* Aim of the task *
Only a number is expected in reply: the count of lines below where the word "closed" occurs.

Stored records

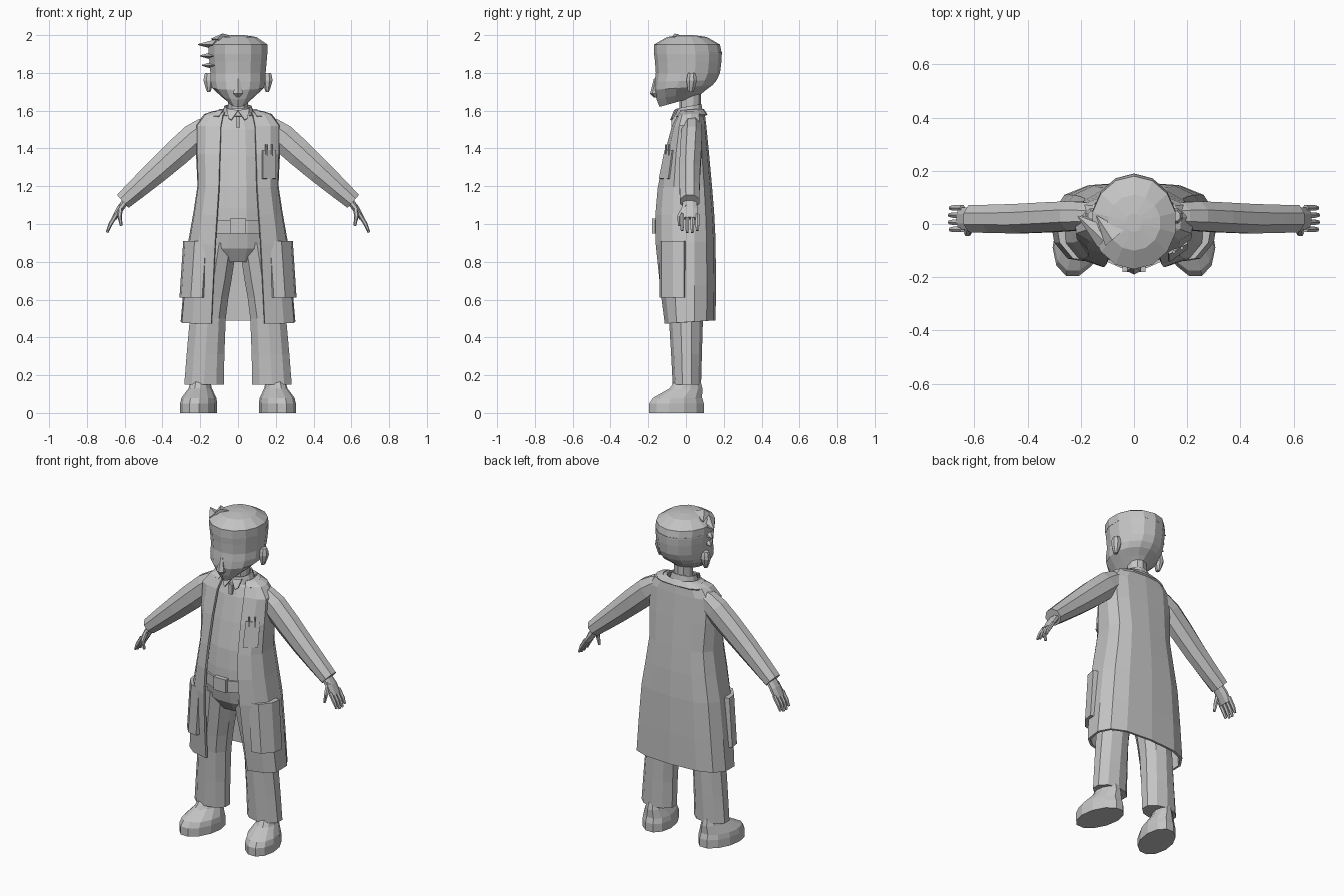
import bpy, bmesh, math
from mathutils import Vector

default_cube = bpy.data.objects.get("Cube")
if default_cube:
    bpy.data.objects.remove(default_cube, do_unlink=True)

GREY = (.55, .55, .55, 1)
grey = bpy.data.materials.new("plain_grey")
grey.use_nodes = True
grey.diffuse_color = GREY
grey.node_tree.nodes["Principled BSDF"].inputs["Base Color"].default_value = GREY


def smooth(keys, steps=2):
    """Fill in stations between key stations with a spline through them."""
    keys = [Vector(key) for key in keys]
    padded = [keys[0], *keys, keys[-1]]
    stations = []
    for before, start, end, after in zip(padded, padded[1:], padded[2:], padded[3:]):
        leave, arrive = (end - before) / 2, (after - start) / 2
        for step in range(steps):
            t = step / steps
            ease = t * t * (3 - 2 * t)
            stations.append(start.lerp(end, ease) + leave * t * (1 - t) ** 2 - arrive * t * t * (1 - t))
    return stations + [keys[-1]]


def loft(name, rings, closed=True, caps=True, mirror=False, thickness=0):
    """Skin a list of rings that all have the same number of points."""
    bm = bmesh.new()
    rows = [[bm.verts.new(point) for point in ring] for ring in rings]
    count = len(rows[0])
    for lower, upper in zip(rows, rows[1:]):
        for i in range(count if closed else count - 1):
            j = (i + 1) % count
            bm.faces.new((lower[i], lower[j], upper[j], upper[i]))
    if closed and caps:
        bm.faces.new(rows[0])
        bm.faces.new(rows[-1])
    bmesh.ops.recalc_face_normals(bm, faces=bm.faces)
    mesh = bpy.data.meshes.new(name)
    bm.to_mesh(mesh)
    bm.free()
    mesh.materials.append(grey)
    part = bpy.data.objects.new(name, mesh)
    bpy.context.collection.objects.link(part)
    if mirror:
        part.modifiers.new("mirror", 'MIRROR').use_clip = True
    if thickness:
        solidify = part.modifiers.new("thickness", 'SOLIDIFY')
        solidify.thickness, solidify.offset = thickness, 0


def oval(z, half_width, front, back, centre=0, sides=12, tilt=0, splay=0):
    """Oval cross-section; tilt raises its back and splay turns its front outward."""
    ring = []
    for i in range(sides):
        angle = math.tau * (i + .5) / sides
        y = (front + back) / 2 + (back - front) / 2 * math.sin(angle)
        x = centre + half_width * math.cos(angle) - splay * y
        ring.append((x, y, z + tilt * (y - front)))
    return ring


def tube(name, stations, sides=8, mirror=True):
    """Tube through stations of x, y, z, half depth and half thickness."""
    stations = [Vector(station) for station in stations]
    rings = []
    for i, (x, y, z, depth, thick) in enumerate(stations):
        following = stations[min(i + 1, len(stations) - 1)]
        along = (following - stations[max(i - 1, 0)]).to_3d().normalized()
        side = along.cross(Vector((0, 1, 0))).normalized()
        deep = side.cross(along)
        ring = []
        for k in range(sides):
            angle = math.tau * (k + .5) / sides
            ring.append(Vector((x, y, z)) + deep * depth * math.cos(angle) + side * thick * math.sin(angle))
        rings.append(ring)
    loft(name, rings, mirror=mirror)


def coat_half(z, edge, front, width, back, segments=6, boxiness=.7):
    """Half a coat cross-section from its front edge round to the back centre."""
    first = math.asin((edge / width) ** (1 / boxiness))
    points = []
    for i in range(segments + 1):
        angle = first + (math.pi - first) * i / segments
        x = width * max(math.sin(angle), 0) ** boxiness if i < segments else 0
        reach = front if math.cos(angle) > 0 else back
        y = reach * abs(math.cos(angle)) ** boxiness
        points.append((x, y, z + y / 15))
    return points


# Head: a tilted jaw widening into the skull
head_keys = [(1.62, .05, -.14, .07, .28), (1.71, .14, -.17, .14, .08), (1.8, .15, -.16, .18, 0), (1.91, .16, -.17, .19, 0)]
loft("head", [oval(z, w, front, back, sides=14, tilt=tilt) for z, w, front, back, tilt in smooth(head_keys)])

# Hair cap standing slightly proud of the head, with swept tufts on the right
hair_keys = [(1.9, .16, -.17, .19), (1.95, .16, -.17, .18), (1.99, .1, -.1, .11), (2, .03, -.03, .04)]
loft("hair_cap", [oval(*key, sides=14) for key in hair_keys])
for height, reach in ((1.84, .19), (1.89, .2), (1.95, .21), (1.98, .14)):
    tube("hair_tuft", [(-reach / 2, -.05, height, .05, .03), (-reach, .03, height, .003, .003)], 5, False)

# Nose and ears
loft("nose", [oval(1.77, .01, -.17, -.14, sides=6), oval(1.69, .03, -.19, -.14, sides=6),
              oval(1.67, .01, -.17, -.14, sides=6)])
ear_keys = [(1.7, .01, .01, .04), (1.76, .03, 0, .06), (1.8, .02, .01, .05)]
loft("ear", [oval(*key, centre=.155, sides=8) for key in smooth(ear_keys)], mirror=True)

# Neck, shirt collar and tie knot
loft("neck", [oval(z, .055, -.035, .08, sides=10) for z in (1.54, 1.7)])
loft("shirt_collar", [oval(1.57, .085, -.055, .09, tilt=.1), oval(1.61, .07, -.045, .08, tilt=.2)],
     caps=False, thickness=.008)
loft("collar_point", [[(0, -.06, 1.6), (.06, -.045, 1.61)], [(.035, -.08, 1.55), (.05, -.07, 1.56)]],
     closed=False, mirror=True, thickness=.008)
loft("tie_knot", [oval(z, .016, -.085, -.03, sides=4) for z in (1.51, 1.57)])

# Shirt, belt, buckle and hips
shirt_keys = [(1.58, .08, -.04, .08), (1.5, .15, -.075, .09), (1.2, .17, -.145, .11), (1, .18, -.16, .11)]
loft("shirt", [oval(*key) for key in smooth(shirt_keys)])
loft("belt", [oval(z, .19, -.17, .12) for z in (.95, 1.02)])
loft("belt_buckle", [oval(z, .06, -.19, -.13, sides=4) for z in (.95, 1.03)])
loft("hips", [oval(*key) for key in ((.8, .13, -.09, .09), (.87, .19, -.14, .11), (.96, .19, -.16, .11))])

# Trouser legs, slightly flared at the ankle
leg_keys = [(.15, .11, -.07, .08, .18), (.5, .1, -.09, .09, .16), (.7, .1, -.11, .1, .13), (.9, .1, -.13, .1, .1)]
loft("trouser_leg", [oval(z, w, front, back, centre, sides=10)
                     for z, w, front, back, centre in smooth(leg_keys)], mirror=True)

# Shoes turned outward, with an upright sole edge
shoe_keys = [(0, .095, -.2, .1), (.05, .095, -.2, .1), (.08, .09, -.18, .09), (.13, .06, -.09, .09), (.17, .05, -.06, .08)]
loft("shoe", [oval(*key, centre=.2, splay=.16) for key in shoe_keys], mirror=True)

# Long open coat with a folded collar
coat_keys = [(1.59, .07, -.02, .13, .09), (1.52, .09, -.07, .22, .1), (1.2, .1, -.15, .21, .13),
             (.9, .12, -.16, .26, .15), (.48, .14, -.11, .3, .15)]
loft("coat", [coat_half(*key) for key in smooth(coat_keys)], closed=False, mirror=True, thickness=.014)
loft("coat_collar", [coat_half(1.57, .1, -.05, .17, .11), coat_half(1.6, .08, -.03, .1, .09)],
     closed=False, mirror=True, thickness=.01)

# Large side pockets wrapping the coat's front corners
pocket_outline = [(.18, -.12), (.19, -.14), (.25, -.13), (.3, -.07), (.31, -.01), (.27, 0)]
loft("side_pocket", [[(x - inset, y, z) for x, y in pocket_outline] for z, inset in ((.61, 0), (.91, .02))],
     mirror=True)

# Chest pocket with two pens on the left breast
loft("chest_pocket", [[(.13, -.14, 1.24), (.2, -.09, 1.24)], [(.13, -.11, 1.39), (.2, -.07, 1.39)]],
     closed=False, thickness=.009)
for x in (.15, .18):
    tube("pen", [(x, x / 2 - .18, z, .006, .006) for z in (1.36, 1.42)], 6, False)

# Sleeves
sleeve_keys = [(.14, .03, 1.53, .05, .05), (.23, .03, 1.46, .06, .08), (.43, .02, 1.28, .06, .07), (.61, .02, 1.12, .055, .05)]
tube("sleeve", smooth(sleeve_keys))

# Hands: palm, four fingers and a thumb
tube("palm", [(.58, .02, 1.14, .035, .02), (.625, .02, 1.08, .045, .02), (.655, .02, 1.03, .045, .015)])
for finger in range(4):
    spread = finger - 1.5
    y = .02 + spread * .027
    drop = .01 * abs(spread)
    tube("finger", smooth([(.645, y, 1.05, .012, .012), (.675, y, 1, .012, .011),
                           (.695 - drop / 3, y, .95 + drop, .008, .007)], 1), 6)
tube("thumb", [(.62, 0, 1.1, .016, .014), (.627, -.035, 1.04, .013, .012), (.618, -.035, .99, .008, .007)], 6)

* * *

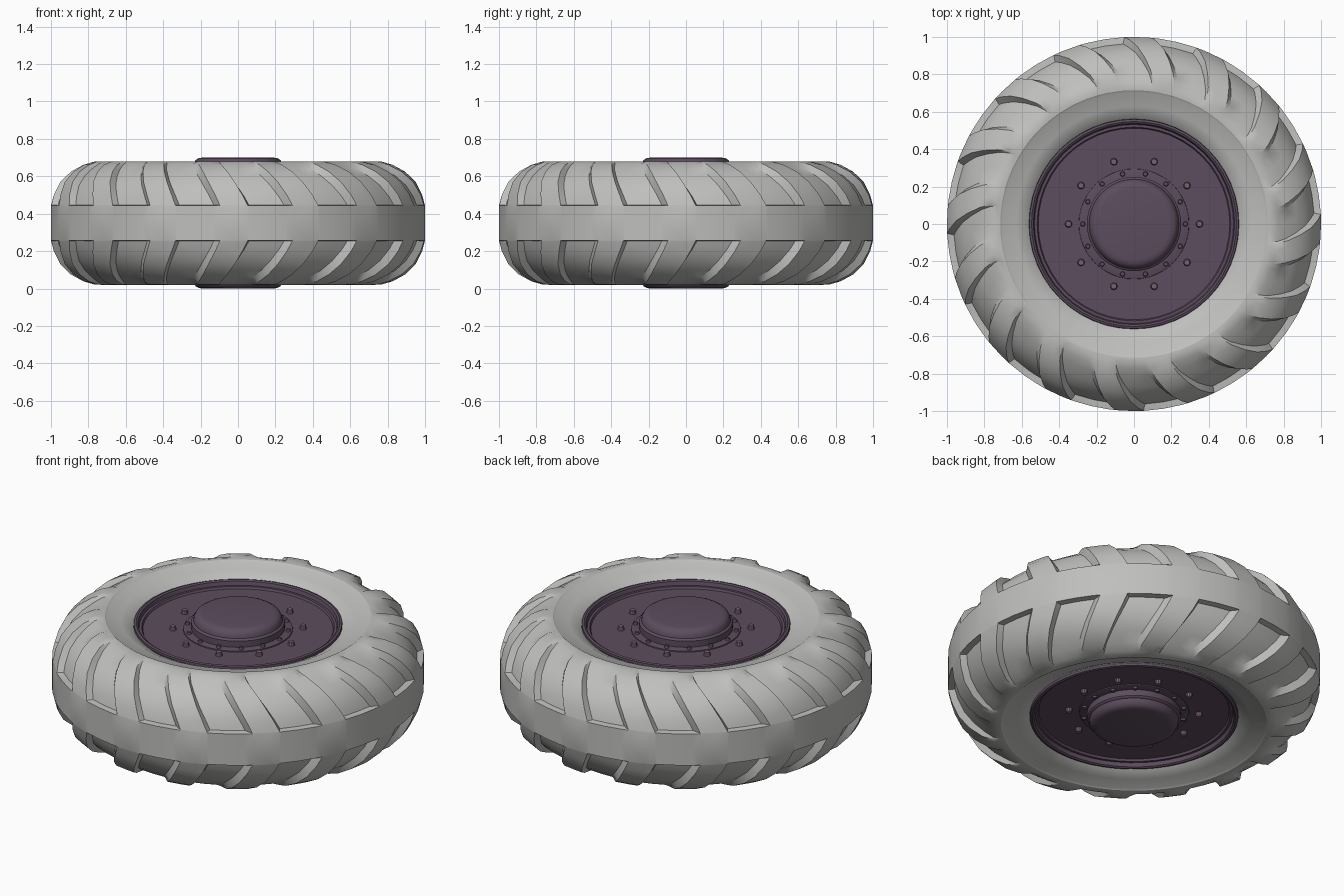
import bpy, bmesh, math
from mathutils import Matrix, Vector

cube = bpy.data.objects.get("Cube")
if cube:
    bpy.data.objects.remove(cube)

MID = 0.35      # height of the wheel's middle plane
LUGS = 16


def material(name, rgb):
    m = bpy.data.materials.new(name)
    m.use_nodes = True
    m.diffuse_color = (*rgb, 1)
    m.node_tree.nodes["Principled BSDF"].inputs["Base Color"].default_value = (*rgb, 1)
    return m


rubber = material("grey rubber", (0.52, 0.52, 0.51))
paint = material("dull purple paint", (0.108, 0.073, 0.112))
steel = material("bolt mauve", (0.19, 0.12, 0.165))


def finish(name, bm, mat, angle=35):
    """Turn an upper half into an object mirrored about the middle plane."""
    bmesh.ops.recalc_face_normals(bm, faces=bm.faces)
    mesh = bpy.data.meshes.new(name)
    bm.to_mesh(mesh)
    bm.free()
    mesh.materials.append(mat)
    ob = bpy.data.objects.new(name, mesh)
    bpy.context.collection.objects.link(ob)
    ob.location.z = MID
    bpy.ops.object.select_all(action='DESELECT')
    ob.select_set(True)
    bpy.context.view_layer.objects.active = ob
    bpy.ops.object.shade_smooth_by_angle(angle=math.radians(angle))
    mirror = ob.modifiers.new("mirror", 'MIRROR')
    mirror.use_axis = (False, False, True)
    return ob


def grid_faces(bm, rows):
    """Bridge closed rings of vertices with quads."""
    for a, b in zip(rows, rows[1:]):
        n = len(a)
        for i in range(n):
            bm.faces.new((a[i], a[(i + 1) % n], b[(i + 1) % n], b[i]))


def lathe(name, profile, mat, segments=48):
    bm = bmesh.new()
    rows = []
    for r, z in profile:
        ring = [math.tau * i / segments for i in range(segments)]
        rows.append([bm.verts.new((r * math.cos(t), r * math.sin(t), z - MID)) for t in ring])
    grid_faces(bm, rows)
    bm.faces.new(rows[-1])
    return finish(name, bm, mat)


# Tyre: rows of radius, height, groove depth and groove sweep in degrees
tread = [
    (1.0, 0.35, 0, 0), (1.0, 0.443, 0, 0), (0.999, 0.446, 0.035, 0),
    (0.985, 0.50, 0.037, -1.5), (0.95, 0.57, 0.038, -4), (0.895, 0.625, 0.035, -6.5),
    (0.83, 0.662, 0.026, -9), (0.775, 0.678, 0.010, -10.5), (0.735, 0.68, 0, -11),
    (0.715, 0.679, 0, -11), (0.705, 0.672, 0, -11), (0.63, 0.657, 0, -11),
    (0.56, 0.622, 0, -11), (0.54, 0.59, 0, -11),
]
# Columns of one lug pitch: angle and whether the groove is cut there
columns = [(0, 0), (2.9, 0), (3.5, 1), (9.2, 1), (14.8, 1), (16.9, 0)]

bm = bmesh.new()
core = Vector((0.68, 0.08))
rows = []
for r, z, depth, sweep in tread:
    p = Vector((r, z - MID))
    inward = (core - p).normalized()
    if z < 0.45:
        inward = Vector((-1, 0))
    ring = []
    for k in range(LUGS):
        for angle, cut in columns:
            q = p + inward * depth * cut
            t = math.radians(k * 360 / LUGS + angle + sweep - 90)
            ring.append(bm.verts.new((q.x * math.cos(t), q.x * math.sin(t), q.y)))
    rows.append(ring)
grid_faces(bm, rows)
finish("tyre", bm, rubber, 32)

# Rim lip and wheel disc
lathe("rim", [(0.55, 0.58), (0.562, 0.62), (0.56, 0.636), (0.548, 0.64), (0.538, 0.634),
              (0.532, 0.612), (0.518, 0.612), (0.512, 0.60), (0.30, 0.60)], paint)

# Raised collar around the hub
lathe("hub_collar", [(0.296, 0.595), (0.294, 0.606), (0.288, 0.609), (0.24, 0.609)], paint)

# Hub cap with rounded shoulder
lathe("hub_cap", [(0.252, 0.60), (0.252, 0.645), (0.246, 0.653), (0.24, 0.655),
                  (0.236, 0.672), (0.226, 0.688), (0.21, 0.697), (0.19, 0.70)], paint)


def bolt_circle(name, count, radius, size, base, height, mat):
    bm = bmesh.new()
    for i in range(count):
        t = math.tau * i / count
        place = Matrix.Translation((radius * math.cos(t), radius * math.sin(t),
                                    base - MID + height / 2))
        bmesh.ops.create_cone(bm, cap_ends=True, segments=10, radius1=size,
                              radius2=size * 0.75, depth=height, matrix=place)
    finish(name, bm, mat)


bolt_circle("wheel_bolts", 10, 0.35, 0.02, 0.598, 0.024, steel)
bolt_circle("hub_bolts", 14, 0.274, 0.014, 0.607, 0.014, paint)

==

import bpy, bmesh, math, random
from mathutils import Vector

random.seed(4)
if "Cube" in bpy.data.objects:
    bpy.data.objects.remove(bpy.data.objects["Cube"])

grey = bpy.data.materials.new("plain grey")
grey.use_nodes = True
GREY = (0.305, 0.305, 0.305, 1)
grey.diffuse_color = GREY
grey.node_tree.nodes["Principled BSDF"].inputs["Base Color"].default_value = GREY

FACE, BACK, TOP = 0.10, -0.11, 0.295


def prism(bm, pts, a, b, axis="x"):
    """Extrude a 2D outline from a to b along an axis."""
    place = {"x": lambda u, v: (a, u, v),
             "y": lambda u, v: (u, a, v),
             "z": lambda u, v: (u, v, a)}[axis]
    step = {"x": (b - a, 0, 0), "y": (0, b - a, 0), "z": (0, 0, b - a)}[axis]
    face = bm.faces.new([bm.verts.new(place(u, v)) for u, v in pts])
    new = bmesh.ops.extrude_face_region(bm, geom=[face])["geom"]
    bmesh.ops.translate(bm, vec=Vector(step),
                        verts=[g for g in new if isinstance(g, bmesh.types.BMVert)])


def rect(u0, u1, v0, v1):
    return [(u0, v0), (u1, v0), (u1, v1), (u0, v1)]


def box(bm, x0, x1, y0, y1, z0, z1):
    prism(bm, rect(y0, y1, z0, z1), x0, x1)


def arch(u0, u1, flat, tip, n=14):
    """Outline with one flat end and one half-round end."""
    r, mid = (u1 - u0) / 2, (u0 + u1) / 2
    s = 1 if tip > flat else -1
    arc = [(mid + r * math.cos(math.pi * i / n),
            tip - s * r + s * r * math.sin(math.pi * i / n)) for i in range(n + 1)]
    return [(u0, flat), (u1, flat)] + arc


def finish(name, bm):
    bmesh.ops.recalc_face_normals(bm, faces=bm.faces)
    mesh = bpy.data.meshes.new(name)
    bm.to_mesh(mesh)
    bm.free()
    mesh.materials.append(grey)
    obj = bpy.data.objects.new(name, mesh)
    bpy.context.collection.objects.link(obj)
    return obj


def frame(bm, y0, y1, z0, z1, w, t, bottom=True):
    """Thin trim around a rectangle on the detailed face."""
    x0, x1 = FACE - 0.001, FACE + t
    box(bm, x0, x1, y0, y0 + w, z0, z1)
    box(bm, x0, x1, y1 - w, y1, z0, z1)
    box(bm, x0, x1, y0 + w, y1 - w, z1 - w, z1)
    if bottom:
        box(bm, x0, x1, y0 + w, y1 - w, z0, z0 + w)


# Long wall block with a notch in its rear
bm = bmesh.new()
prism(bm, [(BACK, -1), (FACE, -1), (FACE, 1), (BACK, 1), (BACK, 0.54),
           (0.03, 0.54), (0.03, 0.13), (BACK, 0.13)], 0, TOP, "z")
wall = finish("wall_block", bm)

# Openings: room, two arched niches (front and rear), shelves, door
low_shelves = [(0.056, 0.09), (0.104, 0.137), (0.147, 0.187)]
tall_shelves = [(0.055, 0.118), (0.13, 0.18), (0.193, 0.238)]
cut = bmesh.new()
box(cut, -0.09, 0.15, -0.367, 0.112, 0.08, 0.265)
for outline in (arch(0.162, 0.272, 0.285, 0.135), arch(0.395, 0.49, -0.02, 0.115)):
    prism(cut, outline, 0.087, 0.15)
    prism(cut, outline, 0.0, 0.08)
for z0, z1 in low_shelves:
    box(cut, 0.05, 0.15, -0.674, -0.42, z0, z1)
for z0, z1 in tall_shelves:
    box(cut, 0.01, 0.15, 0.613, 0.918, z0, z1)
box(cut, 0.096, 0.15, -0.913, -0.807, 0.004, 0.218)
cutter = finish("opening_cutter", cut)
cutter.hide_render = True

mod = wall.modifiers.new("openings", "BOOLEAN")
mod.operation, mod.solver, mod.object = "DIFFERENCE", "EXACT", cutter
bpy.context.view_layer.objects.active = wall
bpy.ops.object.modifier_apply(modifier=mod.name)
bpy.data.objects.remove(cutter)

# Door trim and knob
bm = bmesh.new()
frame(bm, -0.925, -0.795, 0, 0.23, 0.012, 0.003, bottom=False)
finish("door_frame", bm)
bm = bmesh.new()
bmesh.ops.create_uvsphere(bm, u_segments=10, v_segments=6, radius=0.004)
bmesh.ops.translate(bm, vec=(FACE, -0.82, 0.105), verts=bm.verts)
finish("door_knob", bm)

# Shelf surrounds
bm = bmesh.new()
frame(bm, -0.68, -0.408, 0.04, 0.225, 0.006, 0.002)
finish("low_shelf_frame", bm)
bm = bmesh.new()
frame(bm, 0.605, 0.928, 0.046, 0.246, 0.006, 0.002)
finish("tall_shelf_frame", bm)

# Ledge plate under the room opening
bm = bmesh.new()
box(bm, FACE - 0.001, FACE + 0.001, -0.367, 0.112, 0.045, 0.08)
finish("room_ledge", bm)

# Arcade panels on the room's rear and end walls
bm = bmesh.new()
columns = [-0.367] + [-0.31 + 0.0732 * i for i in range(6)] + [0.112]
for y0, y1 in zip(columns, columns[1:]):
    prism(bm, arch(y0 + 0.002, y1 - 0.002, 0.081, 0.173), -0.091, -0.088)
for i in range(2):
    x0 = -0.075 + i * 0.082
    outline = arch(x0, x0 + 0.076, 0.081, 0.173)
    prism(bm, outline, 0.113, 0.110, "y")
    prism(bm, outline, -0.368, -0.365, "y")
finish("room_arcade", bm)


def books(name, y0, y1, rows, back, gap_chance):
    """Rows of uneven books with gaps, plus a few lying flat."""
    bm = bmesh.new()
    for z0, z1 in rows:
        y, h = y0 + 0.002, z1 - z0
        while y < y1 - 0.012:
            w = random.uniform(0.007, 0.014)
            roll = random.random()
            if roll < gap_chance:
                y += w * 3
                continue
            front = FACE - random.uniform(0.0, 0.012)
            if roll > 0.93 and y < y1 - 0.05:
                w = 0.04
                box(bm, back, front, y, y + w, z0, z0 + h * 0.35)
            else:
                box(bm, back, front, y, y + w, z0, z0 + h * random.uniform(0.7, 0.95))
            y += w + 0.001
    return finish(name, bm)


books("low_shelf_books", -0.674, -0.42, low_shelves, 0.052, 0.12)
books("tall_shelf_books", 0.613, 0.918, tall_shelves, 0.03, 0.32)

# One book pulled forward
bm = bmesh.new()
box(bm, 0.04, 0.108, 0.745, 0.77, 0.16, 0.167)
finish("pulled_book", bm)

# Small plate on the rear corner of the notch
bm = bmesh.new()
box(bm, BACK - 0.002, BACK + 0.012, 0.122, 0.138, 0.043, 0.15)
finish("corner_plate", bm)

* Answer box *
8